(Pictures paired with source code)
╔══
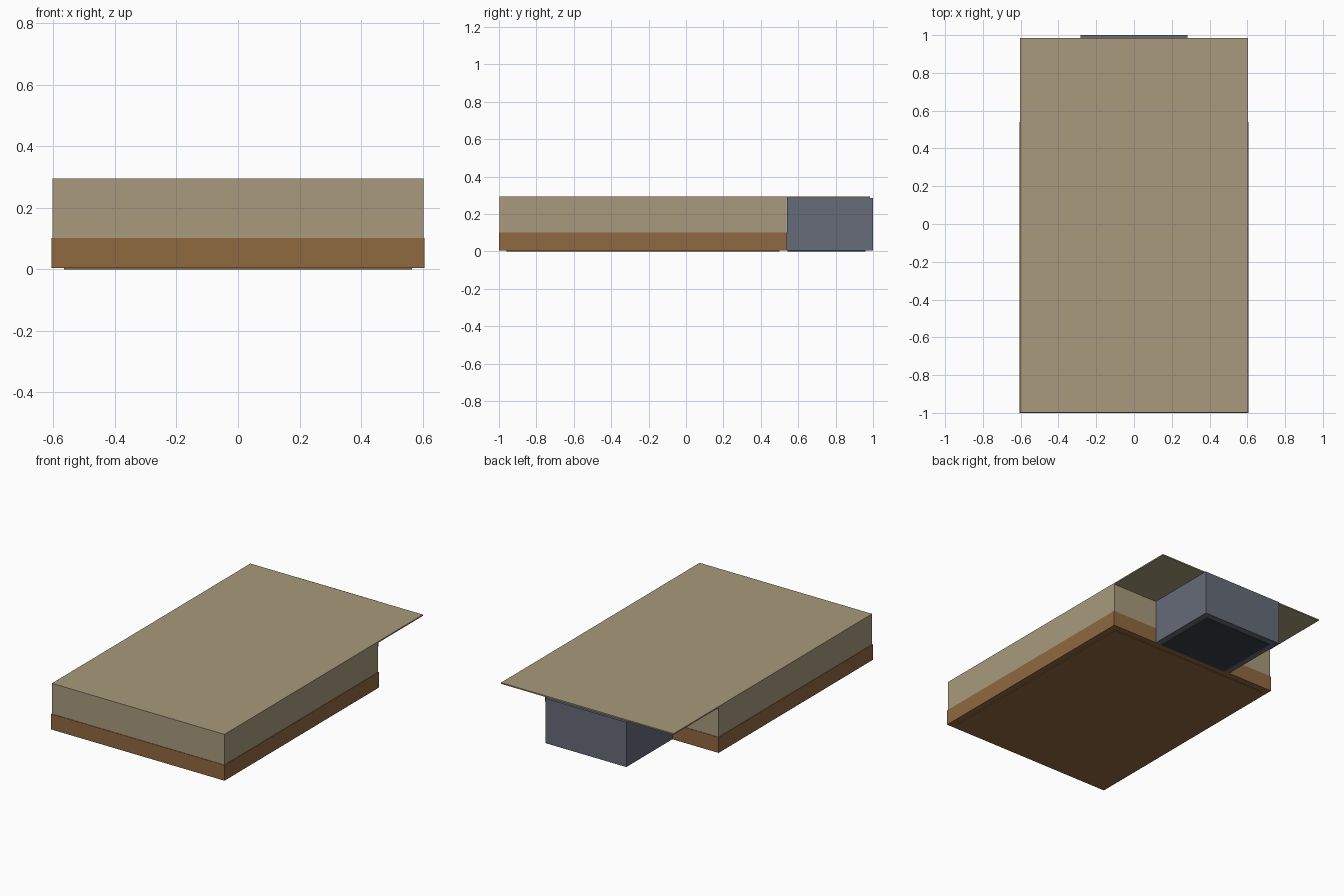
import bpy

if "Cube" in bpy.data.objects:
    bpy.data.objects.remove(bpy.data.objects["Cube"])


def material(name, rgb):
    lin = [((c / 255 + 0.055) / 1.055) ** 2.4 for c in rgb]
    mat = bpy.data.materials.new(name)
    mat.diffuse_color = (*lin, 1)
    mat.use_nodes = True
    mat.node_tree.nodes["Principled BSDF"].inputs["Base Color"].default_value = mat.diffuse_color
    return mat


def box(name, x, y0, y1, z0, z1, mat):
    """Box symmetric in x, given by its half width and y, z ranges."""
    bpy.ops.mesh.primitive_cube_add(size=1, location=(0, (y0 + y1) / 2, (z0 + z1) / 2))
    obj = bpy.context.object
    obj.name = name
    obj.scale = (2 * x, y1 - y0, z1 - z0)
    bpy.ops.object.transform_apply(location=False, rotation=False, scale=True)
    obj.data.materials.append(mat)
    return obj


tan = material("tan", (168, 154, 124))
brown = material("brown", (143, 104, 64))
slate = material("slate", (102, 107, 120))
charcoal = material("charcoal", (55, 63, 68))

# Main body: brown base slightly wider than the tan upper wall
box("base_wall", 0.606, -1.0, 0.54, 0.004, 0.102, brown)
box("upper_wall", 0.603, -0.997, 0.537, 0.102, 0.287, tan)

# Thin roof slab overhanging the rear block
box("roof_slab", 0.603, -0.997, 0.985, 0.287, 0.295, tan)

# Narrow rear block
box("rear_block", 0.283, 0.54, 1.0, 0.004, 0.287, slate)

# Shallow plates on the underside
box("base_underplate", 0.565, -0.96, 0.50, 0.0, 0.004, brown)
box("rear_underplate", 0.243, 0.542, 0.96, 0.0, 0.004, charcoal)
╚══
- Activity
Scan the data above; copy every line where "True" appears.

- The answer
    mat.use_nodes = True
    bpy.ops.object.transform_apply(location=False, rotation=False, scale=True)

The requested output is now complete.